The company has a mixed record in defending itself in the talc cases – it has been found liable in some completed cases while others were decided in the company’s favor. One expert called the decision to reach settlements unusual.
Suits allege talc contributed to mesothelioma
The three cases in Oklahoma, New York and California state courts alleged Johnson & Johnson’s talc-based products contained asbestos, which after years of use led the plaintiffs to contract mesothelioma. Johnson & Johnson denies the claims and maintains its products are safe.
Juries in some cases have found in favor of Johnson & Johnson, including in a trial in New Jersey that reached a verdict on the same day the settlements were announced.

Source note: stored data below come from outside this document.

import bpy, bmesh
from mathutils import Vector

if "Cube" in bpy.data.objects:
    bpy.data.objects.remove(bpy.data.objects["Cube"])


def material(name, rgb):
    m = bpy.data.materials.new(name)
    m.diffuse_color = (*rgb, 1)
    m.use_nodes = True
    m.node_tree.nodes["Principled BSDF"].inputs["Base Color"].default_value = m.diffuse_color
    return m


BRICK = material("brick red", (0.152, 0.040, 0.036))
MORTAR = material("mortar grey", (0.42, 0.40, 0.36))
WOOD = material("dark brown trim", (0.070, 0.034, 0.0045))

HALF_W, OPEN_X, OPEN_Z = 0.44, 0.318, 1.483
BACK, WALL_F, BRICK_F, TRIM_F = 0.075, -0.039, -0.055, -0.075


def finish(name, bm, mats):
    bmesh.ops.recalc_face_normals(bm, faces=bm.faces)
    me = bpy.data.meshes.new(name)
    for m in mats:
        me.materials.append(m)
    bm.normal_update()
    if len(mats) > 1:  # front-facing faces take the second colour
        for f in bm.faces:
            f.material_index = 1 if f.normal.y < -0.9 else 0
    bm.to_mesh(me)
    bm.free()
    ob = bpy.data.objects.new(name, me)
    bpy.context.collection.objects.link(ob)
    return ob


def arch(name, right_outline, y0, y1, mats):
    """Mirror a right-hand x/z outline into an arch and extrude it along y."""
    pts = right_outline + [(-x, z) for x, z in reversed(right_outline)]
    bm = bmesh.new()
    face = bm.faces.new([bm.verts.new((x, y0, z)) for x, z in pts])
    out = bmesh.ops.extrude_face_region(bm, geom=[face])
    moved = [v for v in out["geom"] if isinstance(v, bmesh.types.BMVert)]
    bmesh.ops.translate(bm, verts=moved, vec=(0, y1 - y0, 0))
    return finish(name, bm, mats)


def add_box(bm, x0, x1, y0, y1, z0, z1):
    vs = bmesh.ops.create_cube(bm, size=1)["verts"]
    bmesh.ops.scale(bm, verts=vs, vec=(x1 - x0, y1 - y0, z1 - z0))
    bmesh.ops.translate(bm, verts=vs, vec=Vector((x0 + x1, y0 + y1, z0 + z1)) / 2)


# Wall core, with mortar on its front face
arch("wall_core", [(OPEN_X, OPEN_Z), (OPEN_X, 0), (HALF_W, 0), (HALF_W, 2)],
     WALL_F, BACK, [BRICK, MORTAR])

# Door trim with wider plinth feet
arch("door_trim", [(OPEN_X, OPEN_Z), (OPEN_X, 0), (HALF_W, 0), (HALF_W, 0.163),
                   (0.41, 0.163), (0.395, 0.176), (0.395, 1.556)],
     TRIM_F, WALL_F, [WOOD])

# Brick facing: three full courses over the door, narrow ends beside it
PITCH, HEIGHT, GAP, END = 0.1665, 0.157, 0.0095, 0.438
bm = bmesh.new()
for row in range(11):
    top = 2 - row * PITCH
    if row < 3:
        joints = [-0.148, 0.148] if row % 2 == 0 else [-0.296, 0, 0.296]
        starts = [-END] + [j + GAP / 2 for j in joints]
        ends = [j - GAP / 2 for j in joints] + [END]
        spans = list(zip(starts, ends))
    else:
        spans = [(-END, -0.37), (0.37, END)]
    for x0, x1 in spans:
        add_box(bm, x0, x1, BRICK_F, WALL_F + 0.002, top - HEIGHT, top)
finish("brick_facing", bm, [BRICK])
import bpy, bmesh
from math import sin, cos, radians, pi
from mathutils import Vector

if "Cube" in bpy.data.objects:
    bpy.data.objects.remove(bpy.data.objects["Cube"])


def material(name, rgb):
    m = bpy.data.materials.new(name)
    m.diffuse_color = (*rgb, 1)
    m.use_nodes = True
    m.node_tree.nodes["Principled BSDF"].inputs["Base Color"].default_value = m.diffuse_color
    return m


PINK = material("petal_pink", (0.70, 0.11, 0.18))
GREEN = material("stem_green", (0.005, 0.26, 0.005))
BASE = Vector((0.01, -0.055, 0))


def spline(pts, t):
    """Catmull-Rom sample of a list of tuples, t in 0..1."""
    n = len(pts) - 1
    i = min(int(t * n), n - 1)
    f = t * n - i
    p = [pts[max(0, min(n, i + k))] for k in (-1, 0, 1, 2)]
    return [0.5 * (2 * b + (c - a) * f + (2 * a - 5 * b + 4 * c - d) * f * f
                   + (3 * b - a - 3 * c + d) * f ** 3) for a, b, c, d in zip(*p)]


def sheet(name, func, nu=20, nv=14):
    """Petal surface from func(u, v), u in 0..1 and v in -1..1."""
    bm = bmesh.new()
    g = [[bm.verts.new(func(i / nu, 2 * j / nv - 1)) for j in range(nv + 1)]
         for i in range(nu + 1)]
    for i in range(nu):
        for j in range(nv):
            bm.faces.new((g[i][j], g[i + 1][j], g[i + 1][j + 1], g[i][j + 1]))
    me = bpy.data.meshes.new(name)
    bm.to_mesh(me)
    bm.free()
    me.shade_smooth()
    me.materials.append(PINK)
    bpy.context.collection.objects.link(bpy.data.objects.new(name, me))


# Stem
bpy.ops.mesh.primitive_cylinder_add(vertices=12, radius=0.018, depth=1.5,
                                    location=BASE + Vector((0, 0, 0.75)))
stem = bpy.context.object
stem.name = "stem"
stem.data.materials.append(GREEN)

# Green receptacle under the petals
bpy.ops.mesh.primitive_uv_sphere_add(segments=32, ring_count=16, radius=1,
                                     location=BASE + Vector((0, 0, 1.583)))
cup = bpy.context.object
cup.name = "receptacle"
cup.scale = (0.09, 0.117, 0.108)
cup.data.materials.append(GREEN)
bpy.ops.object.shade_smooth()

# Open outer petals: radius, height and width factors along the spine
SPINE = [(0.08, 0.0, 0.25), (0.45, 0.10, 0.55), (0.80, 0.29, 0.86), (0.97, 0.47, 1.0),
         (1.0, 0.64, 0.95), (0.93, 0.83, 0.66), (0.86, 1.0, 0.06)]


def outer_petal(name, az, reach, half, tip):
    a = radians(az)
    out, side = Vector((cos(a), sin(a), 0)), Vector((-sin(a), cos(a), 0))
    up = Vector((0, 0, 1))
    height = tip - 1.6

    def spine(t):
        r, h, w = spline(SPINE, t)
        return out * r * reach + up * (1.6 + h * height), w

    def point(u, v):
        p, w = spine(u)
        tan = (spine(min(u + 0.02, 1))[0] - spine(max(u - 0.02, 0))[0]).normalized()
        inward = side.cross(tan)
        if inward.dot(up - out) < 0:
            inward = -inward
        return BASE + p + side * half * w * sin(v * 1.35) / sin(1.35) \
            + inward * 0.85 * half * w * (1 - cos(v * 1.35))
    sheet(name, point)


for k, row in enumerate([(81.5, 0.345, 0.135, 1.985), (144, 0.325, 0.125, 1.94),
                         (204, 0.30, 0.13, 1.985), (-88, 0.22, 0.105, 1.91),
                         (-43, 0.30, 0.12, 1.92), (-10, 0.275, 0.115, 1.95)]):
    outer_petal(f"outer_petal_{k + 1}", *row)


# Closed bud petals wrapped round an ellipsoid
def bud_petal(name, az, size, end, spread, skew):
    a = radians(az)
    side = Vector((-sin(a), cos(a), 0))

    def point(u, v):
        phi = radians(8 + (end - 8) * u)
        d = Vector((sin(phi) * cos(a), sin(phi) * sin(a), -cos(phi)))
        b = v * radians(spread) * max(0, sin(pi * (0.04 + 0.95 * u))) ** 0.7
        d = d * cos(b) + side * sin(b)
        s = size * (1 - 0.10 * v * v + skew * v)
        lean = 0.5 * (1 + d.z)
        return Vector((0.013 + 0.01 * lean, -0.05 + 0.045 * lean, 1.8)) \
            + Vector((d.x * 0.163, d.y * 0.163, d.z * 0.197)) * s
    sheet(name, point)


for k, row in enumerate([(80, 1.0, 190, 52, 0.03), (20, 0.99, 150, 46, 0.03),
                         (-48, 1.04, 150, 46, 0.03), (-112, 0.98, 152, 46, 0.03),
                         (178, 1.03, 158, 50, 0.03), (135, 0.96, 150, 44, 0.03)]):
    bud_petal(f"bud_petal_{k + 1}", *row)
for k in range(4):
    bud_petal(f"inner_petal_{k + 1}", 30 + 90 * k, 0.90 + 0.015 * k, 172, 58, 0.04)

Other juries have found in favor of the plaintiffs, including a California verdict in March that hit the company with $29 million in damages and a 2018 verdict in Missouri that led to a $4.69 billion decision for 22 women with ovarian cancer.
More than 25 trials on the issue are scheduled for this year.
Oklahoma trial went to jury
The announcement that a settlement had been reached came after a jury in Oklahoma City spent about three hours deliberating whether Johnson & Johnson was liable in the case of a woman who had developed peritoneal mesothelioma.
Simultaneously, the company announced it reached settlements in a trial that had started in Los Angeles and another trial slated to begin in April in New York.
One expert said Johnson & Johnson is not known for settling cases, so the new development could mean a shift in the company’s litigation strategy.
Johnson & Johnson denies any shift in strategy and stands by its claim that its products are safe.
After the Oklahoma City settlement was announced, one of the jurors said the panel was close to finding Johnson & Johnson liable for contributing to the plaintiff’s mesothelioma. She said she was convinced by internal company memos that alerted executives to the presence of asbestos in the talc products.
In contrast, the jury in New Jersey found that the company’s talc products did not contain asbestos and were not responsible for the plaintiff’s mesothelioma.